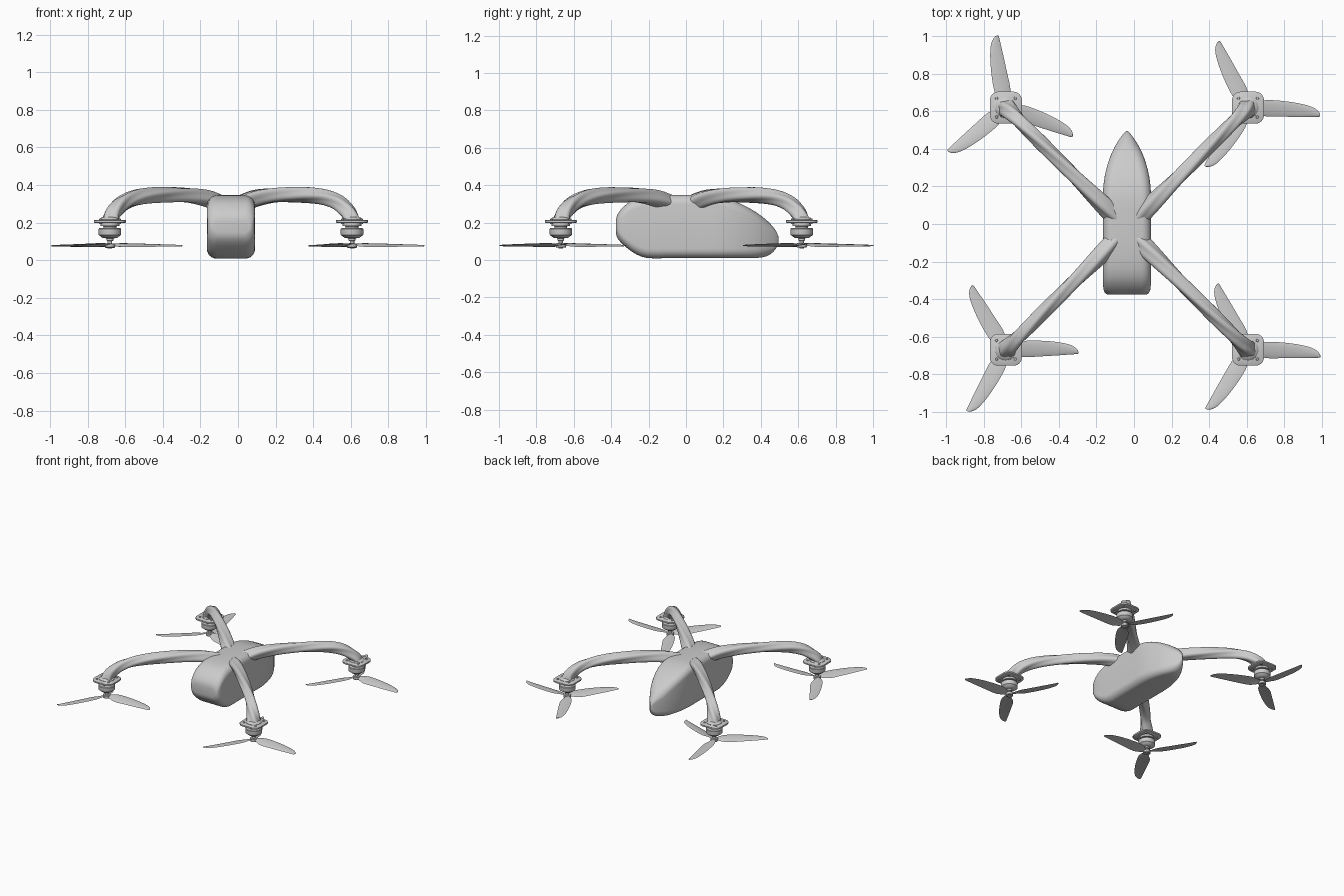
import bpy, bmesh
from math import sin, cos, pi, radians, atan2
from mathutils import Vector, Matrix

if "Cube" in bpy.data.objects:
    bpy.data.objects.remove(bpy.data.objects["Cube"])

CX, CY = -0.0375, -0.025      # hub centre the arms radiate from
REACH = 0.644                 # motor offset along x and y


def make(name, verts, faces, angle=40):
    me = bpy.data.meshes.new(name)
    me.from_pydata(verts, [], faces)
    bm = bmesh.new()
    bm.from_mesh(me)
    bmesh.ops.recalc_face_normals(bm, faces=bm.faces)
    bm.to_mesh(me)
    bm.free()
    ob = bpy.data.objects.new(name, me)
    bpy.context.collection.objects.link(ob)
    bpy.ops.object.select_all(action='DESELECT')
    ob.select_set(True)
    bpy.context.view_layer.objects.active = ob
    bpy.ops.object.shade_smooth_by_angle(angle=radians(angle))
    return ob


def loft(rings):
    """Skin a list of equal closed rings and cap both ends."""
    n = len(rings[0])
    verts = [v for r in rings for v in r]
    faces = [(i*n+j, i*n+(j+1) % n, (i+1)*n+(j+1) % n, (i+1)*n+j)
             for i in range(len(rings)-1) for j in range(n)]
    faces += [tuple(range(n)), tuple(range(len(verts)-n, len(verts)))]
    return verts, faces


def smooth_path(pts, steps):
    """Catmull-Rom through tuples of any length."""
    p = [Vector(q) for q in pts]
    p = [2*p[0]-p[1]] + p + [2*p[-1]-p[-2]]
    out = []
    for i in range(1, len(p)-2):
        for s in range(steps):
            t = s/steps
            a, b, c, d = p[i-1:i+3]
            out.append(0.5*(2*b + (c-a)*t + (2*a-5*b+4*c-d)*t*t + (3*b-a-3*c+d)*t**3))
    return out + [p[-2]]


def rounded_rect(hw, z0, z1, r, k=6):
    r = min(r, hw*0.95, (z1-z0)*0.48)
    out = []
    for q, (sx, z) in enumerate([(1, z1-r), (-1, z1-r), (-1, z0+r), (1, z0+r)]):
        for j in range(k+1):
            a = (q + j/k)*pi/2
            out.append((sx*(hw-r) + r*cos(a), z + r*sin(a)))
    return out


def lathe(profile, n=32):
    return loft([[(r*cos(2*pi*j/n), r*sin(2*pi*j/n), z) for j in range(n)]
                 for r, z in profile])


# Body: rounded-box sections along y (y, half width, bottom, top)
body_rows = [(-.375, .100, .150, .205), (-.370, .113, .125, .235), (-.350, .124, .095, .268),
             (-.310, .1275, .060, .305), (-.265, .1275, .030, .327), (-.205, .1275, .010, .340),
             (-.10, .1275, .010, .347), (.08, .1275, .010, .347), (.17, .1275, .010, .340),
             (.25, .119, .010, .318), (.32, .102, .010, .287), (.38, .080, .011, .252),
             (.43, .054, .020, .214), (.465, .030, .042, .178), (.485, .014, .068, .148),
             (.495, .003, .095, .122)]
make("body", *loft([[(CX+x, y, z) for x, z in rounded_rect(w, a, b, .05)]
                    for y, w, a, b in smooth_path([Vector(r) for r in body_rows], 2)]))

# Twisted arm: path of (distance from hub, height, radius)
arm_path = smooth_path([(.06, .295, .045), (.19, .330, .044), (.34, .346, .040), (.50, .348, .038),
                        (.63, .343, .037), (.73, .330, .037), (.81, .305, .038), (.865, .270, .040),
                        (.895, .240, .042), (.910, .208, .046)], 7)


def arm_mesh():
    rings, n = [], 36
    for i, (d, z, r) in enumerate(arm_path):
        a, b = arm_path[max(i-1, 0)], arm_path[min(i+1, len(arm_path)-1)]
        slope = atan2(b[1]-a[1], b[0]-a[0])
        twist = i/len(arm_path)*pi*1.1
        ring = []
        for j in range(n):
            t = 2*pi*j/n
            q = r*(1 + .10*cos(4*(t+twist)) + .05*cos(2*(t+twist)))
            u, v = q*cos(t), q*sin(t)
            ring.append((d - v*sin(slope), u, z + v*cos(slope)))
        rings.append(ring)
    return loft(rings)


# Motor pieces, all around a local z axis
def plate_mesh():
    rings = []
    for s, z in [(.080, .198), (.085, .201), (.085, .212), (.081, .215)]:
        rings.append([(x, y, z) for x, y in rounded_rect(s, -s, s, .045)])
    return loft(rings)


parts = {
    "motor_mount_plate": plate_mesh(),
    "arm_foot": lathe([(.056, .213), (.056, .217), (.047, .226), (.030, .232)]),
    "motor_base": lathe([(.034, .166), (.034, .180), (.050, .183), (.050, .199)]),
    "motor_bell": lathe([(.016, .116), (.038, .118), (.046, .124), (.059, .134), (.060, .138),
                         (.060, .166), (.057, .170), (.030, .170)]),
    "propeller_shaft": lathe([(.012, .062), (.012, .102), (.018, .104), (.018, .120)], 16),
    "propeller_hub": lathe([(.024, .066), (.027, .069), (.027, .087), (.024, .090)], 24),
}


# Propeller blade: (radius, leading edge, trailing edge, pitch in degrees)
def blade_mesh():
    rows = smooth_path([(.015, .012, -.012, 20), (.050, .028, -.030, 17), (.095, .040, -.046, 13),
                        (.18, .036, -.048, 11), (.27, .023, -.049, 9), (.34, .004, -.049, 7),
                        (.372, -.017, -.049, 6), (.384, -.036, -.047, 5)], 3)
    rings = []
    for r, lead, trail, pitch in rows:
        ring = []
        for j in range(12):
            t = 2*pi*j/12
            y = (lead+trail)/2 + (lead-trail)/2*cos(t)
            z = .0025*sin(t) + .003*sin(t)**2
            ring.append((r, y, .078 + z + (y+.01)*sin(radians(pitch))))
        rings.append(ring)
    return loft(rings)


def spawn(source, name, mat):
    ob = bpy.data.objects.new(name, source.data)
    bpy.context.collection.objects.link(ob)
    ob.matrix_world = mat


arm = make("arm", *arm_mesh(), 60)
blade = make("propeller_blade", *blade_mesh(), 50)
masters = {k: make(k, *v, 35) for k, v in parts.items()}
bolt = make("mount_bolt", *lathe([(.008, .192), (.008, .219), (.006, .221)], 12))

# Four corners: x sign, y sign, propeller rotation
corners = {"back_right": (1, 1, 0), "front_right": (1, -1, 1),
           "front_left": (-1, -1, 4), "back_left": (-1, 1, -17)}
for tag, (sx, sy, spin) in corners.items():
    hub = Matrix.Translation((CX, CY, 0))
    motor = Matrix.Translation((CX + sx*REACH, CY + sy*REACH, 0))
    spawn(arm, tag+"_arm", hub @ Matrix.Rotation(atan2(sy, sx), 4, 'Z'))
    for name, src in masters.items():
        spawn(src, tag+"_"+name, motor)
    for k in range(4):
        turn = Matrix.Rotation(k*pi/2, 4, 'Z')
        spawn(bolt, f"{tag}_mount_bolt_{k}", motor @ turn @ Matrix.Translation((.05, .05, 0)))
    for k in range(3):
        spawn(blade, f"{tag}_blade_{k}", motor @ Matrix.Rotation(radians(spin + 120*k), 4, 'Z'))

# Remove the unplaced masters
for ob in [arm, blade, bolt, *masters.values()]:
    bpy.data.objects.remove(ob)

::::::::

## Problem
Using the entries above, say how many lines contain the string "make"; the number is the full reply.

## Answer section
6